Data records:
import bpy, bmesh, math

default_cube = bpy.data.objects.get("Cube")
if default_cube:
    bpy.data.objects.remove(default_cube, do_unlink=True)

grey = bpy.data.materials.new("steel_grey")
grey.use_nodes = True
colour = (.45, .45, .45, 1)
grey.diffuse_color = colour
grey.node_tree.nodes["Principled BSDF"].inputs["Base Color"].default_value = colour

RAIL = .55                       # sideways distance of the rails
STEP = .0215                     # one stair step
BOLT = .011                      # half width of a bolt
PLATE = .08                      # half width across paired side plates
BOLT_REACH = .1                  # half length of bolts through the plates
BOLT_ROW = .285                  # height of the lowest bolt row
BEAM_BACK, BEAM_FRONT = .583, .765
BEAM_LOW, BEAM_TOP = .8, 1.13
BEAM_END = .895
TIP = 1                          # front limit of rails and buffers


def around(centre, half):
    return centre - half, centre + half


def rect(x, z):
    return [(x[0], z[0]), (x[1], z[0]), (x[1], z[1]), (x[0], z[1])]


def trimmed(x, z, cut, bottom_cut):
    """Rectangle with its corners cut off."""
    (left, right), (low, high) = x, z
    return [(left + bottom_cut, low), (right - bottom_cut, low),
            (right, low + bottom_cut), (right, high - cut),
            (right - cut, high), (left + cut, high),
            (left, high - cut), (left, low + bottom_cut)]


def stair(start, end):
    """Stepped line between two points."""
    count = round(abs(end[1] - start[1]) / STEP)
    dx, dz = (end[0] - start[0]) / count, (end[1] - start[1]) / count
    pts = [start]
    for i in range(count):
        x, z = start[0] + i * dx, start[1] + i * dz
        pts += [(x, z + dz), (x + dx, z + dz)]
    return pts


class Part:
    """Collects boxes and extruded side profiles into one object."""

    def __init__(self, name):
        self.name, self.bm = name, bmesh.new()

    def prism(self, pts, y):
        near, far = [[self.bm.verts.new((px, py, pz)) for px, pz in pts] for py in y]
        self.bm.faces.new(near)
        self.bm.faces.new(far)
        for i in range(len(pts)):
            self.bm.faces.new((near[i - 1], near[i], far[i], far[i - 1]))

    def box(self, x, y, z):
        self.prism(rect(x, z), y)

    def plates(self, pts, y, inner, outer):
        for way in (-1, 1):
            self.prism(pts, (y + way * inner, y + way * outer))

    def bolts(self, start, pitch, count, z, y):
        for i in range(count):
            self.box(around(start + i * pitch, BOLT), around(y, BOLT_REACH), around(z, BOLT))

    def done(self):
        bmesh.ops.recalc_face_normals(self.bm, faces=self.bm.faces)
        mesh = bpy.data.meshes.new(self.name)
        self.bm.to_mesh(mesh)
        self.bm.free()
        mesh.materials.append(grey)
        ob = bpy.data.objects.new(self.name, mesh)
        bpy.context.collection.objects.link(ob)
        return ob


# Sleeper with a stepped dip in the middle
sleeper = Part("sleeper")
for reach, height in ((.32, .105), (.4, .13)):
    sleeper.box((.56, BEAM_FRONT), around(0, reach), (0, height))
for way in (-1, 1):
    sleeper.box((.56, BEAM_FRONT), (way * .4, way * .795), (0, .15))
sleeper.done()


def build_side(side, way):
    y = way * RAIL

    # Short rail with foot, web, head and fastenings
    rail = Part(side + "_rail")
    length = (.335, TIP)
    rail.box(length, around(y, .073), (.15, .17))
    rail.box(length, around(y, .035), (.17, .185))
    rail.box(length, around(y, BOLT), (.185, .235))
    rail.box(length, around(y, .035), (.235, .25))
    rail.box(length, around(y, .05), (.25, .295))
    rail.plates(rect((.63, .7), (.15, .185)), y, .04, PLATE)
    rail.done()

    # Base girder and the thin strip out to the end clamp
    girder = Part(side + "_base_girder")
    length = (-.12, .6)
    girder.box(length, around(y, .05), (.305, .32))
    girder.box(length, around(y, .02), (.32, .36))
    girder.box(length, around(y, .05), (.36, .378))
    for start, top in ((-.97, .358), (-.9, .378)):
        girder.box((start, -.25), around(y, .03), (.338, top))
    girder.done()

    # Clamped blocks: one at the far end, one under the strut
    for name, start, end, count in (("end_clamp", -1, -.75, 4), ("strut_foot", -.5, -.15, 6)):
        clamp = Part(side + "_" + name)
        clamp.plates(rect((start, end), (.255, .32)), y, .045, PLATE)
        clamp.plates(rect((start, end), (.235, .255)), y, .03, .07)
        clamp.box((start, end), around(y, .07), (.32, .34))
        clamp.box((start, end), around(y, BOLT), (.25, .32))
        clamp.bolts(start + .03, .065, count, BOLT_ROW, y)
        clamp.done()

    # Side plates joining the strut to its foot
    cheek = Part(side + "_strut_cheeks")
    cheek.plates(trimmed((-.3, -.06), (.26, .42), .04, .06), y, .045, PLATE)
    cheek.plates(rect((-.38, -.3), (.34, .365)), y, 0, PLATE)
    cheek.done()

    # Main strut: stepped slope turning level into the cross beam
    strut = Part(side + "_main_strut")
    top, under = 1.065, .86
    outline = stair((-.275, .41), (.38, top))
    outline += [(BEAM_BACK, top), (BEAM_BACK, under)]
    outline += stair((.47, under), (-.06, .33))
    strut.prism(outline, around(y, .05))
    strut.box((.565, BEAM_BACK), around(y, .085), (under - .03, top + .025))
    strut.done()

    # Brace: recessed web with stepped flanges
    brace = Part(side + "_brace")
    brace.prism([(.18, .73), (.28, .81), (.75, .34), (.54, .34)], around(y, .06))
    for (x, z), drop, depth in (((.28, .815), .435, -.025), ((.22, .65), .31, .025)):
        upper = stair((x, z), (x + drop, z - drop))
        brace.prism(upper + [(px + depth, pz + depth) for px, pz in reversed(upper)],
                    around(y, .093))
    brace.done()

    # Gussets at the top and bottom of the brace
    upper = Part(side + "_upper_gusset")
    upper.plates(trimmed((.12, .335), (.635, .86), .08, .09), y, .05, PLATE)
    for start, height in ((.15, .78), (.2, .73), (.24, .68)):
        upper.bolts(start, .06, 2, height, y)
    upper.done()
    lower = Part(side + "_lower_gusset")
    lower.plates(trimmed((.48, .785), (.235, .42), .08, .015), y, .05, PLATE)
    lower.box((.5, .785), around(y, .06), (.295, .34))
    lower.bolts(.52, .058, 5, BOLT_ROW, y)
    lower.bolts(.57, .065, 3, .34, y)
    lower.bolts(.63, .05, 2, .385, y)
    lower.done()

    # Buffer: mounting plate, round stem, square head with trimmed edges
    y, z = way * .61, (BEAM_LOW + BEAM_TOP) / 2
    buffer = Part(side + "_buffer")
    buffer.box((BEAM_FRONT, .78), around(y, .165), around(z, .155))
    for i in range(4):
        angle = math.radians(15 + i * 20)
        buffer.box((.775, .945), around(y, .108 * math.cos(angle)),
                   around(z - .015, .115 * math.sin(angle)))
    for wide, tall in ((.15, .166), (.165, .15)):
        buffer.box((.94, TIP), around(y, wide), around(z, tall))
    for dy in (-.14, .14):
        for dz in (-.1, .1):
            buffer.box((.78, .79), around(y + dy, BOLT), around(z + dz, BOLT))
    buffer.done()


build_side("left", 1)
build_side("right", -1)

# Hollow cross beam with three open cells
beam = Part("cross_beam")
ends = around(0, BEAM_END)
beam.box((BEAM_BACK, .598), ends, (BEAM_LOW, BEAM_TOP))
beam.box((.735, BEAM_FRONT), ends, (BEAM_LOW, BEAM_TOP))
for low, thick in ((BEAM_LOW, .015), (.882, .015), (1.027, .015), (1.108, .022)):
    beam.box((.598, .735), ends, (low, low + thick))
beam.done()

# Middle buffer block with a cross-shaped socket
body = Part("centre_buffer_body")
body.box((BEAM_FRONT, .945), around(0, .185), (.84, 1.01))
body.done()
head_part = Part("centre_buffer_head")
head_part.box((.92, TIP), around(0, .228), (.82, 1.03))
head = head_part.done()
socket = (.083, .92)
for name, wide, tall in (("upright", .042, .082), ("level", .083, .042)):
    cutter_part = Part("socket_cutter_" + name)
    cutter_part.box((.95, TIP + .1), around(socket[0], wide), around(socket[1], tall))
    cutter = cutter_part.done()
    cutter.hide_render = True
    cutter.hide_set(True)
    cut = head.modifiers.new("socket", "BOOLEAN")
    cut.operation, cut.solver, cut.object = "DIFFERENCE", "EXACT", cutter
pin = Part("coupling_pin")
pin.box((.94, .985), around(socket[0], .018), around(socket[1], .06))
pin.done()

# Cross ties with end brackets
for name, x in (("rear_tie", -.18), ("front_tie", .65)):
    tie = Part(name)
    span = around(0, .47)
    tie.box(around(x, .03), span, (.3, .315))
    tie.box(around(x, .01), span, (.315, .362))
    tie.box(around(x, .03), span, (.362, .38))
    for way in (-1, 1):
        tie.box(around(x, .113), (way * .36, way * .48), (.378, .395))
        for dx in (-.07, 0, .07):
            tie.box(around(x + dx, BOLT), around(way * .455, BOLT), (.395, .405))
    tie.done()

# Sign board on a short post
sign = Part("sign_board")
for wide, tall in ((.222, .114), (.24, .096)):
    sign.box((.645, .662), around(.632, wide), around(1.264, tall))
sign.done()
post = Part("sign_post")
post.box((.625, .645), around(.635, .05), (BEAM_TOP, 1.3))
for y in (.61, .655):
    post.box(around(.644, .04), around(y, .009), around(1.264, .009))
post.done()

Exercise objective:
Copy out every line of the data where the word "wide" occurs.

Answer section:
    for wide, tall in ((.15, .166), (.165, .15)):
        buffer.box((.94, TIP), around(y, wide), around(z, tall))
for name, wide, tall in (("upright", .042, .082), ("level", .083, .042)):
    cutter_part.box((.95, TIP + .1), around(socket[0], wide), around(socket[1], tall))
for wide, tall in ((.222, .114), (.24, .096)):
    sign.box((.645, .662), around(.632, wide), around(1.264, tall))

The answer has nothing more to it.